Our study of the research on Critical and Creative Thinking in cognitive psychology and other disciplines, combined with our discussions of and experiments with the pilot rubrics, have led to the following general insights. This list will be modified as the project evolves.
- All humans have the capacity to think Critically and Creatively, although not all to the same degree or in the same circumstances.
- There is no single accepted definition for either Critical or Creative Thinking.
- Creative Thinking can be taught and assessed. It is not ineffable, and it is not the sole province of the divine or the genius.
- Critical Thinking is not inherently “boring analysis” and Creative Thinking is not inherently “free expression,” as many tend to believe.
- Critical and Creative Thinking are not mutually exclusive, but each can be defined and behavioral evidence of each can be identified for assessment and other purposes.
- Certain cognitive and affective traits are associated with both Critical
and Creative Thinking.
- Critical and Creative Thinking draw upon a knowledge base: the more one knows about a topic, the more effectively one can use Critical and Creative Thinking skills.
- Critical and Creative Thinking are both process and product.
- Strong academic work and problem solving in all venues require both Critical and Creative Thinking.
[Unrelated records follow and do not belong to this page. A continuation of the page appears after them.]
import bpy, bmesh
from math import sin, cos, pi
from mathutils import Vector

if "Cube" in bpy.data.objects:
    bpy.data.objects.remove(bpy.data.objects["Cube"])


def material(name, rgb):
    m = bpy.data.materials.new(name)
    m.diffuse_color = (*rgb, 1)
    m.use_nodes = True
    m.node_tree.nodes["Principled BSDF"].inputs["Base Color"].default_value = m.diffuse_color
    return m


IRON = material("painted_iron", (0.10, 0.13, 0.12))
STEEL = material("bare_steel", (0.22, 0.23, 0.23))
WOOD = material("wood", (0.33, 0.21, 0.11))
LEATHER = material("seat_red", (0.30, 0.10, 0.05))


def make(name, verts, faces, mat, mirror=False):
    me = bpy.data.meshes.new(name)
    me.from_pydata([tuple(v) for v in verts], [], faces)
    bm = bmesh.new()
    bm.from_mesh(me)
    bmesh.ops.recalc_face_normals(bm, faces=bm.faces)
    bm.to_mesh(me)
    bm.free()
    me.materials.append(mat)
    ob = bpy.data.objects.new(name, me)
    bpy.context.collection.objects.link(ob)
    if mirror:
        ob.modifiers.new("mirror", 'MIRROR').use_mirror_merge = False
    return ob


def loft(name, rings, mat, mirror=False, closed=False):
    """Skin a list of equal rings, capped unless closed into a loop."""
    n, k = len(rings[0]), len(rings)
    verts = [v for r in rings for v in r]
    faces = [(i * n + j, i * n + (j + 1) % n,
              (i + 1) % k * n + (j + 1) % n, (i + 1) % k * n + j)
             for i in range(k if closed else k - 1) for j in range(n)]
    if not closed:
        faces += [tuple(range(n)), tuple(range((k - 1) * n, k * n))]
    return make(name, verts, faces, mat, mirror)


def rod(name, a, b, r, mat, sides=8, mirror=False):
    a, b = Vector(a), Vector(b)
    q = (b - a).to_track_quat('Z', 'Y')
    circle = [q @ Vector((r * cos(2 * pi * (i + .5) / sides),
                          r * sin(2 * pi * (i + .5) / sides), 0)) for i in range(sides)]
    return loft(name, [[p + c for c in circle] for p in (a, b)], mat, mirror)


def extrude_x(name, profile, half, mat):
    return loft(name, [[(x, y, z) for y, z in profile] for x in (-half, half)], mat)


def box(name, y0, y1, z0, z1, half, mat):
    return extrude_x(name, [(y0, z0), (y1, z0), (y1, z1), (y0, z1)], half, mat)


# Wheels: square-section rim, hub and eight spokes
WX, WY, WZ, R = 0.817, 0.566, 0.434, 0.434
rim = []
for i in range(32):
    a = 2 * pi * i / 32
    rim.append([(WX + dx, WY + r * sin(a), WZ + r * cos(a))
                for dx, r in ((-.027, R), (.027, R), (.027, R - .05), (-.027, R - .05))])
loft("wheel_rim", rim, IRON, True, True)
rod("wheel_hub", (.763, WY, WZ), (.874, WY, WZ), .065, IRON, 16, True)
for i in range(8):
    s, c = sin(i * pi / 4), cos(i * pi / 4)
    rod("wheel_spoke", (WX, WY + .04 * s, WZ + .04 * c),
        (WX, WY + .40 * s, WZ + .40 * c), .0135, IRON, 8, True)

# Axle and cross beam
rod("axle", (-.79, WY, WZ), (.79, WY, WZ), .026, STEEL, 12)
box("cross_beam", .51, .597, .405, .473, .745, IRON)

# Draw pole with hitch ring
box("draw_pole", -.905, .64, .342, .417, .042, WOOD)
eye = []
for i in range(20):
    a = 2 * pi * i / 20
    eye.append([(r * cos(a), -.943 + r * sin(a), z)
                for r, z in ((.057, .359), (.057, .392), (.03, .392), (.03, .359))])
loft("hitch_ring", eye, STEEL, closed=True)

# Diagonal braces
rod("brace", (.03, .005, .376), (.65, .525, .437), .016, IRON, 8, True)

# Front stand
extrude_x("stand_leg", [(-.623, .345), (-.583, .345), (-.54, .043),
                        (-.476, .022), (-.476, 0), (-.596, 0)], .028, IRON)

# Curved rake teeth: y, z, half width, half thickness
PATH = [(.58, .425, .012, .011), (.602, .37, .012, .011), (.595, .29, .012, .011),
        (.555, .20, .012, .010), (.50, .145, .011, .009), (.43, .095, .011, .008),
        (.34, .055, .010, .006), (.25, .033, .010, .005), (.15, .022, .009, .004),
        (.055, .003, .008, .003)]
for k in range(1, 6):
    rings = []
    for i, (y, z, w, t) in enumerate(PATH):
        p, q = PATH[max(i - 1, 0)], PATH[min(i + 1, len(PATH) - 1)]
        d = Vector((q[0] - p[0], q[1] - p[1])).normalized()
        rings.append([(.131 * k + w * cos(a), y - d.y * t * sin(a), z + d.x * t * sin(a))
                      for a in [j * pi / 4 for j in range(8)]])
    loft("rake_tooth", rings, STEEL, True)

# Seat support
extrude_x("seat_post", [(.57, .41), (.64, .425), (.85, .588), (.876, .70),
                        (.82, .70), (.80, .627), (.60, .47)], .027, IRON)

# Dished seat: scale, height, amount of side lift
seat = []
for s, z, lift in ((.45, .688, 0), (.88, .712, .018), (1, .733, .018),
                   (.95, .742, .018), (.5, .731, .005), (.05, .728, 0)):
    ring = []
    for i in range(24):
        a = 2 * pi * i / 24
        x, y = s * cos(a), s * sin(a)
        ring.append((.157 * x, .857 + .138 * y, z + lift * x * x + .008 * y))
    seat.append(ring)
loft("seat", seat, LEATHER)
- An individual uses both Critical and Creative Thinking at various stages of problem solving, invention, etc., but various cultural traditions may emphasize one or the other at different stages in one’s life. See the Buffalo State University’s example of how both can be foregrounded differently within a Western context.
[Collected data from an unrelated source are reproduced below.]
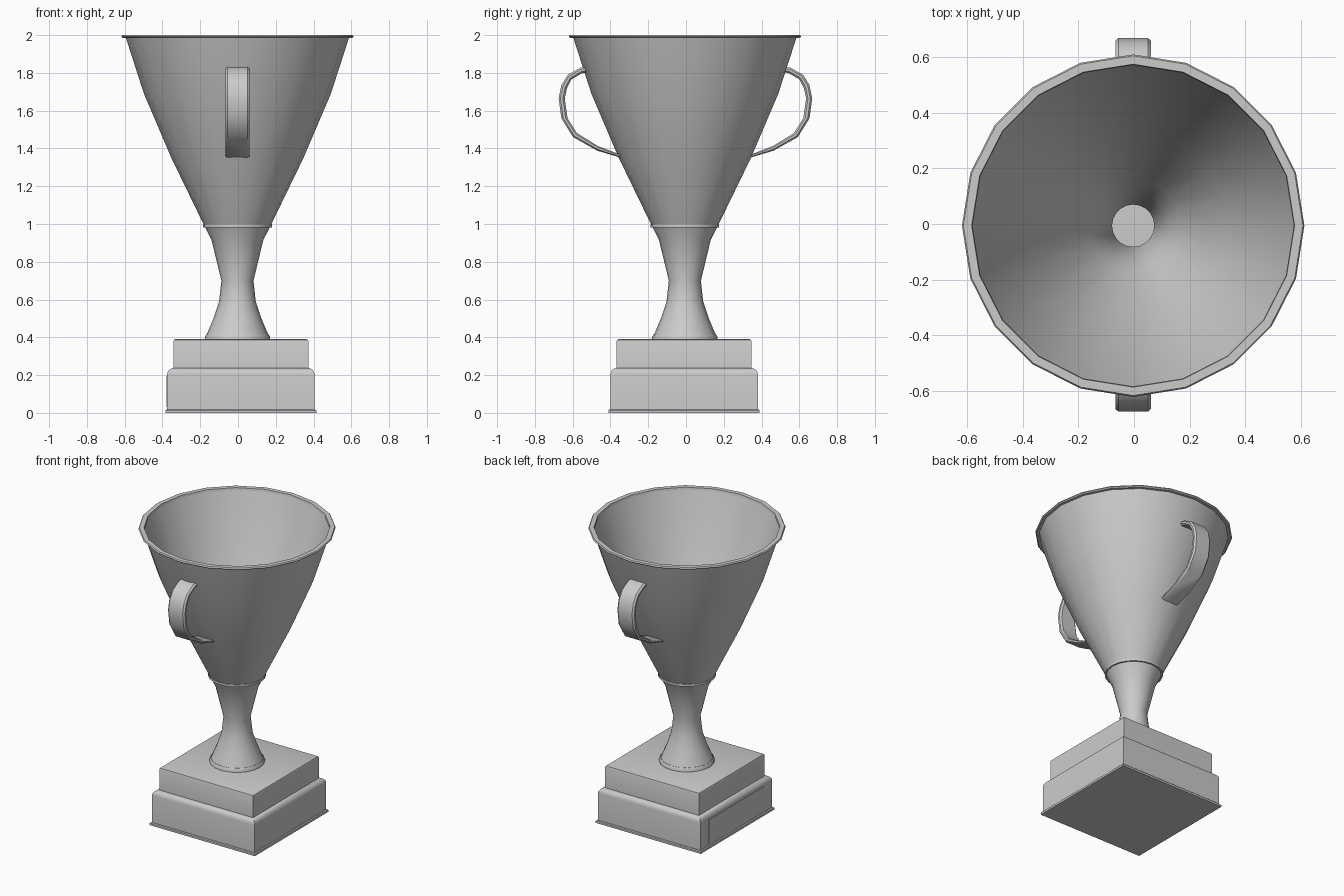
import bpy, bmesh, math
from mathutils import Vector

if "Cube" in bpy.data.objects:
    bpy.data.objects.remove(bpy.data.objects["Cube"])

CUP = (-0.003, -0.006)     # axis of cup and stem
BASE = (0.015, -0.01)      # centre of plinth
SIDES = 20


def finish(bm, name, angle=35):
    bmesh.ops.recalc_face_normals(bm, faces=bm.faces[:])
    me = bpy.data.meshes.new(name)
    bm.to_mesh(me)
    bm.free()
    ob = bpy.data.objects.new(name, me)
    bpy.context.collection.objects.link(ob)
    bpy.ops.object.select_all(action='DESELECT')
    ob.select_set(True)
    bpy.context.view_layer.objects.active = ob
    bpy.ops.object.shade_smooth_by_angle(angle=math.radians(angle))
    return ob


def bridge_rings(bm, rings, closed):
    # quads between neighbouring rings of equal length
    count = len(rings) if closed else len(rings) - 1
    for i in range(count):
        a, b = rings[i], rings[(i + 1) % len(rings)]
        n = len(a)
        for j in range(n):
            k = (j + 1) % n
            bm.faces.new((a[j], a[k], b[k], b[j]))


def lathe(name, profile):
    # closed (radius, z) section turned around the cup axis
    bm = bmesh.new()
    rings = []
    for s in range(SIDES):
        t = 2 * math.pi * s / SIDES
        rings.append([bm.verts.new((CUP[0] + r * math.cos(t), CUP[1] + r * math.sin(t), z))
                      for r, z in profile])
    bridge_rings(bm, rings, True)
    return finish(bm, name)


def box(name, half, z0, z1, center=BASE, bevel=0, segs=1):
    # block with its upper edges rounded
    bm = bmesh.new()
    bmesh.ops.create_cube(bm, size=1)
    for v in bm.verts:
        v.co = Vector((center[0] + 2 * half[0] * v.co.x,
                       center[1] + 2 * half[1] * v.co.y,
                       z0 + (z1 - z0) * (v.co.z + 0.5)))
    if bevel:
        top = [e for e in bm.edges if all(v.co.z > z1 - 1e-4 for v in e.verts)]
        bmesh.ops.bevel(bm, geom=top, offset=bevel, segments=segs, profile=0.5,
                        affect='EDGES')
    return finish(bm, name)


# stepped square plinth with a plaque on the left side
box("base_plate", (0.4, 0.4), 0, 0.018, bevel=0.005)
box("lower_plinth", (0.39, 0.39), 0.018, 0.237, bevel=0.033, segs=4)
box("upper_plinth", (0.357, 0.357), 0.23, 0.39, bevel=0.01, segs=2)
box("plaque", (0.005, 0.3), 0.03, 0.195, center=(BASE[0] - 0.389, BASE[1]))

# stem and bowl: thin hollow wall
outer = [(0.165, 0.41), (0.127, 0.5), (0.097, 0.59), (0.085, 0.7), (0.137, 0.915),
         (0.175, 0.99), (0.35, 1.35), (0.495, 1.69), (0.592, 1.99)]
inner = [(r - 0.009, z) for r, z in reversed(outer)]
lathe("cup", outer + inner)

# collars: foot ring, waist ring, rim lip
lathe("foot_ring", [(0.15, 0.385), (0.173, 0.385), (0.173, 0.403), (0.165, 0.415), (0.15, 0.415)])
lathe("waist_ring", [(0.17, 0.982), (0.182, 0.982), (0.182, 0.997), (0.173, 0.997)])
lathe("rim", [(0.577, 1.985), (0.607, 1.985), (0.615, 1.992), (0.61, 2.0), (0.58, 2.0)])

# strap handles: outer and inner edge of the band as (y, z) pairs
BAND = [((0.535, 1.83), (0.525, 1.803)), ((0.557, 1.827), (0.55, 1.797)),
        ((0.623, 1.79), (0.604, 1.765)), ((0.657, 1.735), (0.627, 1.72)),
        ((0.671, 1.665), (0.639, 1.665)), ((0.657, 1.56), (0.624, 1.56)),
        ((0.595, 1.46), (0.575, 1.482)), ((0.466, 1.388), (0.462, 1.412)),
        ((0.345, 1.352), (0.352, 1.37))]
# chamfered section: (x, position from outer 0 to inner 1)
SECTION = [(-0.053, 0), (0.053, 0), (0.064, 0.3), (0.064, 0.7),
           (0.053, 1), (-0.053, 1), (-0.064, 0.7), (-0.064, 0.3)]


def handle(name, side):
    bm = bmesh.new()
    rings = []
    for o, i in BAND:
        o, i = Vector(o), Vector(i)
        ring = []
        for x, t in SECTION:
            p = o.lerp(i, t)
            ring.append(bm.verts.new((CUP[0] + x, CUP[1] * 0.5 + side * p.x, p.y)))
        rings.append(ring)
    bridge_rings(bm, rings, False)
    bm.faces.new(rings[0])
    bm.faces.new(rings[-1])
    return finish(bm, name)


handle("back_handle", 1)
handle("front_handle", -1)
- Both students and faculty work with misperceptions about the realities of Critical and Creative Thinking. At times, both groups share these misperceptions, but not always, thus leading to ineffective pedagogy and less than ideal learning conditions and results.
- The contemporary U.S. system of elementary, secondary, and post secondary education tends to relegate the teaching of Critical and Creating Thinking to specific stages of cognitive development, thus failing to recognize the integrated nature of both skills (e.g., Creativity emphasized in elementary curricula and Critical Thinking in secondary curricula; Creativity in post-secondary humanities programs; Critical Thinking in many vocational, technical, and graduate programs).
- Efforts to create a general rubric to assess either critical or creative thinking should be subordinated to constructing rubrics that enable faculty to assess a wide range of qualities and behaviors based on specific assignments and pedagogies.
- Rubrics to assess critical and creative thinking become more refined and thus more effective when the rubric is aligned with the assignment.
- Rubric construction is a process that can enable faculty to identify strengths and weaknesses of their pedagogy, thereby giving them the knowledge to transform their pedagogy to enhance student learning.
Institutional/Classroom Dimensions That Can Facilitate Effective
Critical And Creative Thinking
-Challenge = the emotional involvement of members in the organization and its operations and goals
-Freedom = the independence in behavior exerted by the people in the organization
-Idea Support = the way new ideas are treated
-Trust/Openness = emotional safety in relationships
-Dynamism/Liveliness = the eventfulness in the life of an organization
-Playfulness/Humor = the spontaneity and ease that is displayed
-Debate = the occurrence of encounters and clashes between viewpoints ideas and differing experiences and knowledge
-Risk Taking = the tolerance of uncertainty exposed in the organization
-Idea Time = the amount of time people can and do use for elaborating new ideas
-Conflict = the presence of personal and emotional tensions -- in contrast to the idea tensions in the debate dimension
All of the Above are From Puccio, Murdock, and Mance (2007)
-Supportive Environment – the sociocultural context that provides opportunities for creativity and encourages as well as rewards such activities.
-Time—For some people and in certain contexts, having more time encourages creativity, while other types of individuals and contexts require more rigid deadline pressures to foster creativity.
-Working in Groups
-Active Models of Creative Thinking and Acting
-Assignments that Encourage Independent Problem-Solving and Risk-taking